Someone our age who grew up in a neighborhood that had been the site of race riots probably had a different view, and probably still sees things differently than us even in 2020.
As kids we were told about the progress of the civil rights movement, about public figures such as Martin Luther King Jr. who had gone a long way toward making racism a thing of the past. We thought that what still existed was concentrated mostly in the South.
Classes in college, especially a human relations course, led me to a sense of how extensive and complicated the issue of prejudice often becomes.
There’s a barrier to overcome every time two people who are different in some way relate to each other. Race is one of the factors that can lead to biased viewpoints. There are also factors such as gender bias, generational bias and cultural differences. Many times two or more factors become part of a situation.
Anyone who becomes a law enforcement officer, a teacher, a social worker or something similar goes through training that involves examination of one’s own biases.
That’s valuable for learning about ourselves. It shows how we need to think about differences, how we need to approach others with openness and at times go out of our way to be fair.
We have to be careful about imposing our own perspective. It involves knowing that not everybody is going to have the same idealistic view of characters like Malloy and Reed.
Similarly there were 1980s teenagers who didn’t instinctively like Ronnie, Nancy, George Sr. and Barbara. Most of us in my neck of the woods saw them as grandparent-type figures, symbols of what was right about America. Those who didn’t were very unlikely to speak up, and therefore their view went unappreciated.
The need to recognize personal differences is a never-ending process. There’s always more to learn. Until the Black Lives Matter movement rose to the forefront in 2020, I never knew the extent to which black parents talk to their kids about how to behave around authority figures, that it’s a mostly unchanged rite of passage that goes back at least several generations.
Many times our social fabric stays strong, as different people successfully relate to each other in everyday situations. Any job that involves meeting the public includes the need to get along on a basic level with almost all types of people.
The key is to aim for perfection, to try to make it work almost 100 percent of the time. The current publicity that surrounds shooting incidents is a reminder that needs for improvement still exist. They’re extreme examples of anti-social trends, and that provokes extreme reactions.

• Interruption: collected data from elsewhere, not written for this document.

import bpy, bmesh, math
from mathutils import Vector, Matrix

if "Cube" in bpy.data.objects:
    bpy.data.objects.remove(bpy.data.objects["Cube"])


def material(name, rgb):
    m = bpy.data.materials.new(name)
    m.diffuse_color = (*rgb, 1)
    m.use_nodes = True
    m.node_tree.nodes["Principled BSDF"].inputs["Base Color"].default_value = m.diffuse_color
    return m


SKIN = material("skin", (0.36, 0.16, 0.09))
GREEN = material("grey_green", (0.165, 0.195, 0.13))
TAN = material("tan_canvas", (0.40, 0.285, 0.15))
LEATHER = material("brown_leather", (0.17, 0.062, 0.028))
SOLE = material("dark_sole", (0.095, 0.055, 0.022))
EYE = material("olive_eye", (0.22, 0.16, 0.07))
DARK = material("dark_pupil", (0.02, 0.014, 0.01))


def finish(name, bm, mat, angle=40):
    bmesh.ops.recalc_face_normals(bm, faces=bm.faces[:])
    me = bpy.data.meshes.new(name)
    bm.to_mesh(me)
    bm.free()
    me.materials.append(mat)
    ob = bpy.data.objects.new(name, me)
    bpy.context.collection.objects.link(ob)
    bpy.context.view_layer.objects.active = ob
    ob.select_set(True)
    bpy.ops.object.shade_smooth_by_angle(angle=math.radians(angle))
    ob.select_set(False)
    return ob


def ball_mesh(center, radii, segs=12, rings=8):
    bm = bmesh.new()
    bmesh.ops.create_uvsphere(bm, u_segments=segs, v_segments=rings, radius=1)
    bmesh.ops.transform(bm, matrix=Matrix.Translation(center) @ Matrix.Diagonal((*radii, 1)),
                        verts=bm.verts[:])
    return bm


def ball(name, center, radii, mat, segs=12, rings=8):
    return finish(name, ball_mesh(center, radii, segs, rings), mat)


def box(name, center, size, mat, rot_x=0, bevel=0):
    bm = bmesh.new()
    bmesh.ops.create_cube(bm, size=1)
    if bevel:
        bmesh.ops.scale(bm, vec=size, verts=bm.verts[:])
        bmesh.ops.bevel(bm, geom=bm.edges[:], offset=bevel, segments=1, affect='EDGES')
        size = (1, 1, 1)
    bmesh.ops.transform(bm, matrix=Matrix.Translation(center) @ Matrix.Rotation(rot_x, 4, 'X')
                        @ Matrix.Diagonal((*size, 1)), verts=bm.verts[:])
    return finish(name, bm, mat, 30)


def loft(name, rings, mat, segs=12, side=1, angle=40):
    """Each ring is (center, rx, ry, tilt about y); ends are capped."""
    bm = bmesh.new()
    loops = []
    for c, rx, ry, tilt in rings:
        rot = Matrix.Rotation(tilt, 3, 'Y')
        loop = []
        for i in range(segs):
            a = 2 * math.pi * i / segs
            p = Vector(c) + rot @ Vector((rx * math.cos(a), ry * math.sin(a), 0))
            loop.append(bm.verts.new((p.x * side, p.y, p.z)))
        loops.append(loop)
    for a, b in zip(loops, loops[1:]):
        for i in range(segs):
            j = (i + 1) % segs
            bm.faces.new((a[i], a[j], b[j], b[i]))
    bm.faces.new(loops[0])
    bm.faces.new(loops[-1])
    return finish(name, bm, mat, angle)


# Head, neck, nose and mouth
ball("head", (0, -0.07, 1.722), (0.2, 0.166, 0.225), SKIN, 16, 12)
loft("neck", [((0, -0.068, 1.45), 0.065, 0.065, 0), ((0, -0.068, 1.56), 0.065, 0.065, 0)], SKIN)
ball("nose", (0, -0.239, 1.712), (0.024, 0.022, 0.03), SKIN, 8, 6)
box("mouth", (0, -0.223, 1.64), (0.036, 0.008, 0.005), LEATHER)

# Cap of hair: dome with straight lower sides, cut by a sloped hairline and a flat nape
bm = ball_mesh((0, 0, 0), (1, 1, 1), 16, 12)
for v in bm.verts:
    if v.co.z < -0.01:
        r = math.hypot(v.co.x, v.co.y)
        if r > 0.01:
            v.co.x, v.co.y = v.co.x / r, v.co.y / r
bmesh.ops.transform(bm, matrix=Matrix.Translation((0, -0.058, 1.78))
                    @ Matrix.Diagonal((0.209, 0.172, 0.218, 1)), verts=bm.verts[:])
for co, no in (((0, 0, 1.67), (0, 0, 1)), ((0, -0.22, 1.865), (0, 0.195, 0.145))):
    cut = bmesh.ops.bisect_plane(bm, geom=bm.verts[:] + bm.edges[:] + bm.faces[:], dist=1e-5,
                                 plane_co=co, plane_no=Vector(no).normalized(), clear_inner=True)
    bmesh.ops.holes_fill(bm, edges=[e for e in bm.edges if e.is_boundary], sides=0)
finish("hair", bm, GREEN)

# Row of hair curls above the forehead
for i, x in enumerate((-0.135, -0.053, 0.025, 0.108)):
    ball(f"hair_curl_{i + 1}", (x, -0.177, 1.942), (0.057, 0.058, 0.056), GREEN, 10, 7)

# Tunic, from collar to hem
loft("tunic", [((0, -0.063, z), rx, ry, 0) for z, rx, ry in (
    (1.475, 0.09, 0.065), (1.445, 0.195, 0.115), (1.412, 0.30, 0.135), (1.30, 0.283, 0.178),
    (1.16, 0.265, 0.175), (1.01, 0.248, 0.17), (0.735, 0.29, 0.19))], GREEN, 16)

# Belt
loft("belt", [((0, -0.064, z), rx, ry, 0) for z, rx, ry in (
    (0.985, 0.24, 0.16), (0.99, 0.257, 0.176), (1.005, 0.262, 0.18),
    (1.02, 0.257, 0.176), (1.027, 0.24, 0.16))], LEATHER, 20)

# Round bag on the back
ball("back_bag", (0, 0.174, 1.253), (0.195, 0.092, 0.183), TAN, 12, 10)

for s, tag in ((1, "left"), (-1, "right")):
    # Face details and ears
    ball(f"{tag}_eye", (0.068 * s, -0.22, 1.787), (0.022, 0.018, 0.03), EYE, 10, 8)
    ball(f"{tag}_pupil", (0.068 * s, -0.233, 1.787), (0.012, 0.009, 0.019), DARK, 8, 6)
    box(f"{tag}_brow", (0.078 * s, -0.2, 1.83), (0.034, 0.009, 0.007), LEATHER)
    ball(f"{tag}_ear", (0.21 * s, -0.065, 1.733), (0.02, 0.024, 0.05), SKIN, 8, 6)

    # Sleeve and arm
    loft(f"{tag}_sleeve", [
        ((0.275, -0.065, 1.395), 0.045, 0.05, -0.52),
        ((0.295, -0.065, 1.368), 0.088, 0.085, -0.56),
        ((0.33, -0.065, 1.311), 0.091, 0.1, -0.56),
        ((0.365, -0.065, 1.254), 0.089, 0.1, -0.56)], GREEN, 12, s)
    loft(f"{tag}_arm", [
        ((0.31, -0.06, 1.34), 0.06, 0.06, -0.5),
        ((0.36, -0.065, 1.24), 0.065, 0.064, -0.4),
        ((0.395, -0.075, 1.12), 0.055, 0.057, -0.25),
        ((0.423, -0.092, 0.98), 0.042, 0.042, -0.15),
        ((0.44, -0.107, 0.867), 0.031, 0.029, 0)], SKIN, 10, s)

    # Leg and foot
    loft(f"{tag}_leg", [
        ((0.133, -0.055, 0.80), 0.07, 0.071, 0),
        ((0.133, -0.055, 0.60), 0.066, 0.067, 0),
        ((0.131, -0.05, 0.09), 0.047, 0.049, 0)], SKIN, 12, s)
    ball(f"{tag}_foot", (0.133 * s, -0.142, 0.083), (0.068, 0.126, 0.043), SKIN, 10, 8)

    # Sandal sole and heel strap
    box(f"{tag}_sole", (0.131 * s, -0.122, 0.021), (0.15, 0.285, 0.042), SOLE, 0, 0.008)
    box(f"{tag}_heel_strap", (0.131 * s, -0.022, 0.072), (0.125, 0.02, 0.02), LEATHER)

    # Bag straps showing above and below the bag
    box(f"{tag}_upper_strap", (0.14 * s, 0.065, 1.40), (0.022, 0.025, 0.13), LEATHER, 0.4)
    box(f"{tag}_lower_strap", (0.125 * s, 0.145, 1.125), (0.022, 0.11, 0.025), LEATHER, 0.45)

Hopefully positive developments grow out of the controversy. It might bring us closer to a real-world sort of idealism that all reasonable people should want.